Montana fired at the back of the car, then shooting the hood several times, Kraska said. “When I see the shots go through the hood,” he said,” I realized I was in terrible danger. He then pointed the gun at me. I heard gunshots, glass and complete chaos.” Kraska then got outside the car, thinking the shots were aimed at the vehicle.
Once outside, Kraska noticed he was bleeding and had holes in his clothes. “You shot me,” said Kraska, adding that he then “dove back into my car.” The shots stopped, and he saw Montana’s van drive away.
“I had multiple holes in me; I was bleeding badly,” said Kraska. He said he then reached for his cell phone in his rear pocket but discovered a bullet had destroyed it.
Kraska testified he crawled 50 to 60 feet away and that an off-duty police sergeant and a neighbor administered first aid. Kraska said he replied “Mike Montana” when the officer asked him who shot him.
Montana’s attorney, Richard Jayakumar, urged the judge not to order his client to stand trial for the premeditation allegation, saying “the shots are all over the vehicle” and were not fired at Kraska.
Deputy District Attorney Rebecca Zipp said Montana carried a firearm to a painting job and blocked Kraska’s car to prevent him from escaping. That shows premeditation, said Zipp.
Smyth said Montana fired 11 shots and that that shows intent to kill. “He was essentially hunting Mr. Kraska,” said Smyth. Smyth will be the trial judge in the case.
Montana pleaded not guilty at the end of the hearing.

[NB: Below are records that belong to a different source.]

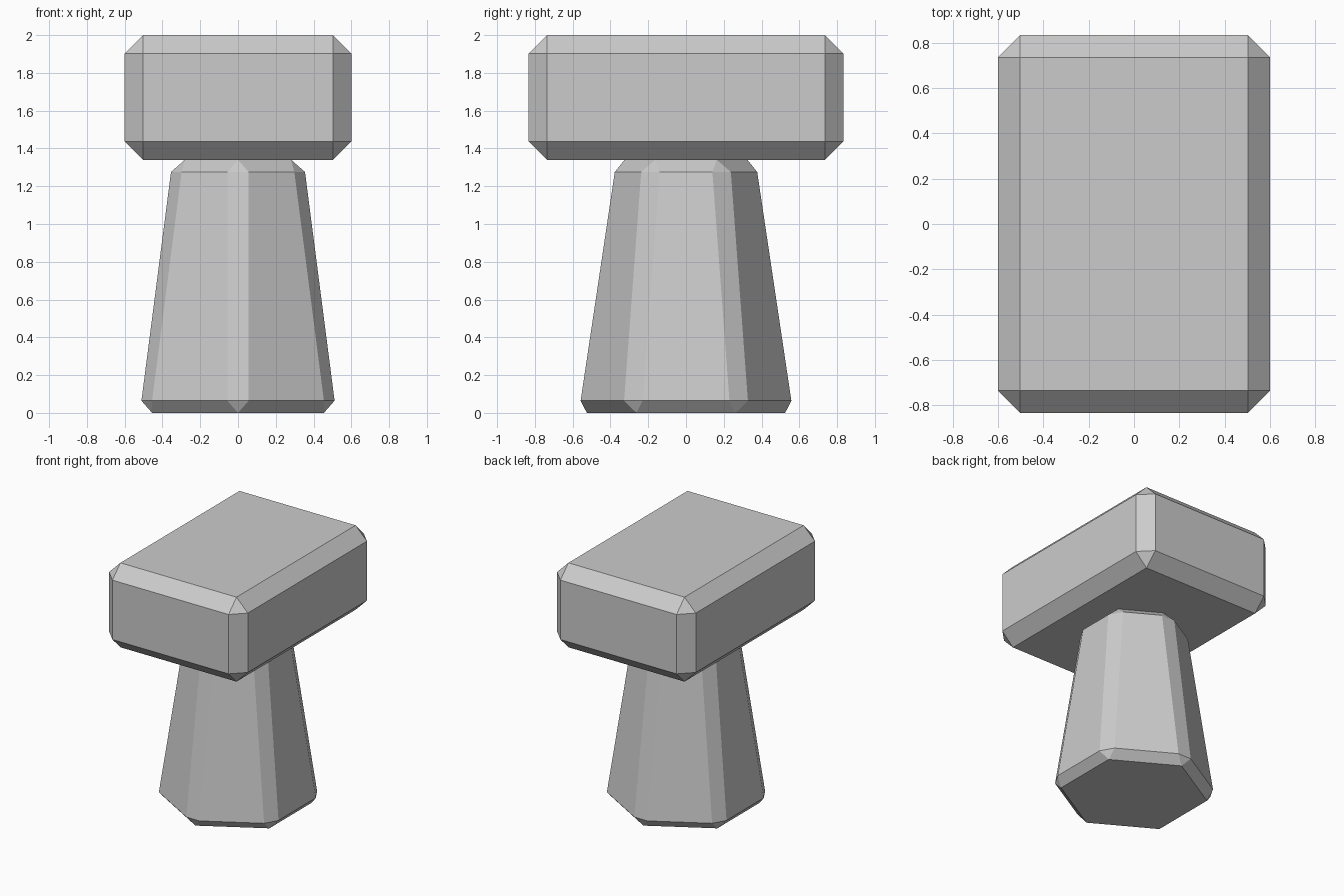
import bpy
import bmesh
from math import radians
from mathutils import Matrix

cube = bpy.data.objects.get("Cube")
if cube:
    bpy.data.objects.remove(cube, do_unlink=True)

grey = bpy.data.materials.new("stone_grey")
grey.use_nodes = True
colour = (0.6, 0.6, 0.6, 1)
grey.diffuse_color = colour
grey.node_tree.nodes["Principled BSDF"].inputs["Base Color"].default_value = colour


def add_part(name, bm, chamfer):
    """Chamfer every edge and link the mesh as a flat-shaded part."""
    bmesh.ops.bevel(bm, geom=bm.edges[:], offset=chamfer, offset_type='OFFSET',
                    segments=1, profile=0.5, affect='EDGES')
    bmesh.ops.recalc_face_normals(bm, faces=bm.faces[:])
    mesh = bpy.data.meshes.new(name)
    bm.to_mesh(mesh)
    bm.free()
    mesh.materials.append(grey)
    obj = bpy.data.objects.new(name, mesh)
    bpy.context.collection.objects.link(obj)
    return obj


TOP, JOINT = 2.0, 1.34

# Tapered six-sided post, with corners to the front and back
bm = bmesh.new()
bmesh.ops.create_cone(bm, cap_ends=True, segments=6, radius1=0.6, radius2=0.4, depth=JOINT)
front_corner = min(bm.verts, key=lambda v: v.co.y)
if abs(front_corner.co.x) > 0.01:
    bmesh.ops.rotate(bm, verts=bm.verts[:], matrix=Matrix.Rotation(radians(30), 3, 'Z'))
bmesh.ops.translate(bm, verts=bm.verts[:], vec=(0, 0, JOINT / 2))
add_part("post", bm, 0.065)

# Chamfered block head
bm = bmesh.new()
bmesh.ops.create_cube(bm, size=1)
bmesh.ops.scale(bm, verts=bm.verts[:], vec=(1.2, 1.667, TOP - JOINT))
bmesh.ops.translate(bm, verts=bm.verts[:], vec=(0, 0, (TOP + JOINT) / 2))
add_part("head", bm, 0.098)
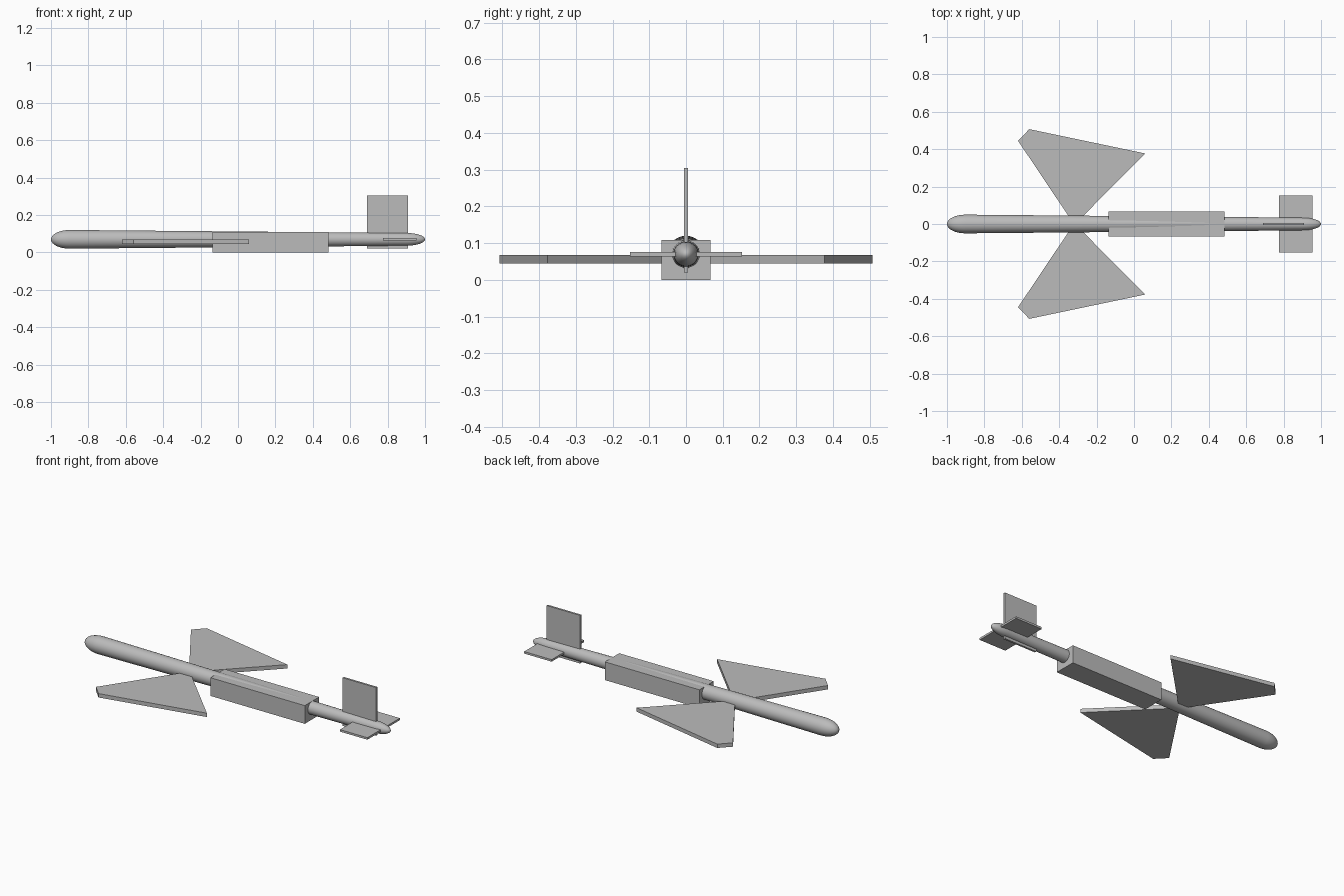
import bpy, bmesh, math

if "Cube" in bpy.data.objects:
    bpy.data.objects.remove(bpy.data.objects["Cube"], do_unlink=True)

grey = bpy.data.materials.new("plain grey")
grey.use_nodes = True
colour = (0.5, 0.5, 0.5, 1)
grey.diffuse_color = colour
grey.node_tree.nodes["Principled BSDF"].inputs["Base Color"].default_value = colour

AXIS_Z = 0.07


def add_object(name, bm):
    bmesh.ops.recalc_face_normals(bm, faces=bm.faces)
    mesh = bpy.data.meshes.new(name)
    bm.to_mesh(mesh)
    bm.free()
    mesh.materials.append(grey)
    obj = bpy.data.objects.new(name, mesh)
    bpy.context.collection.objects.link(obj)
    return obj


def box(name, low, high):
    bm = bmesh.new()
    bmesh.ops.create_cube(bm, size=1)
    for v in bm.verts:
        for i in range(3):
            v.co[i] = low[i] if v.co[i] < 0 else high[i]
    return add_object(name, bm)


def plate(name, outline, z0, z1):
    bm = bmesh.new()
    face = bm.faces.new([bm.verts.new((x, y, z0)) for x, y in outline])
    new = bmesh.ops.extrude_face_region(bm, geom=[face])["geom"]
    for v in new:
        if isinstance(v, bmesh.types.BMVert):
            v.co.z = z1
    return add_object(name, bm)


# Fuselage: tapered tube with rounded nose and tail, spun about its axis
def fuselage(nose_r, tail_r, cap, steps=8, sides=32):
    angles = [i * math.pi / 2 / steps for i in range(steps + 1)]
    profile = [(-1 + cap - cap * math.cos(a), nose_r * math.sin(a)) for a in angles]
    profile += [(1 - cap + cap * math.cos(a), tail_r * math.sin(a)) for a in reversed(angles)]
    bm = bmesh.new()
    verts = [bm.verts.new((x, 0, AXIS_Z + r)) for x, r in profile]
    edges = [bm.edges.new(pair) for pair in zip(verts, verts[1:])]
    bmesh.ops.spin(bm, geom=verts + edges, cent=(0, 0, AXIS_Z), axis=(1, 0, 0),
                   angle=2 * math.pi, steps=sides)
    bmesh.ops.remove_doubles(bm, verts=bm.verts, dist=0.0005)
    obj = add_object("fuselage", bm)
    for p in obj.data.polygons:
        p.use_smooth = True


fuselage(0.05, 0.034, 0.1)

# Equipment box around the middle of the fuselage
box("body_box", (-0.135, -0.067, 0), (0.485, 0.067, 0.108))

# Main wings, mirrored across the fuselage
wing = [(-0.62, 0.445), (-0.56, 0.507), (0.06, 0.377), (-0.295, 0.02), (-0.335, 0.02)]
for side, sign in (("back", 1), ("front", -1)):
    plate(side + "_wing", [(x, sign * y) for x, y in wing], 0.045, 0.068)

# Tail surfaces
box("tailplane", (0.775, -0.152, 0.064), (0.955, 0.152, 0.076))
box("tail_fin", (0.69, -0.006, 0.02), (0.91, 0.006, 0.305))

He remains in the George Bailey Detention Facility on $750,000 bail.
– Neal Putnam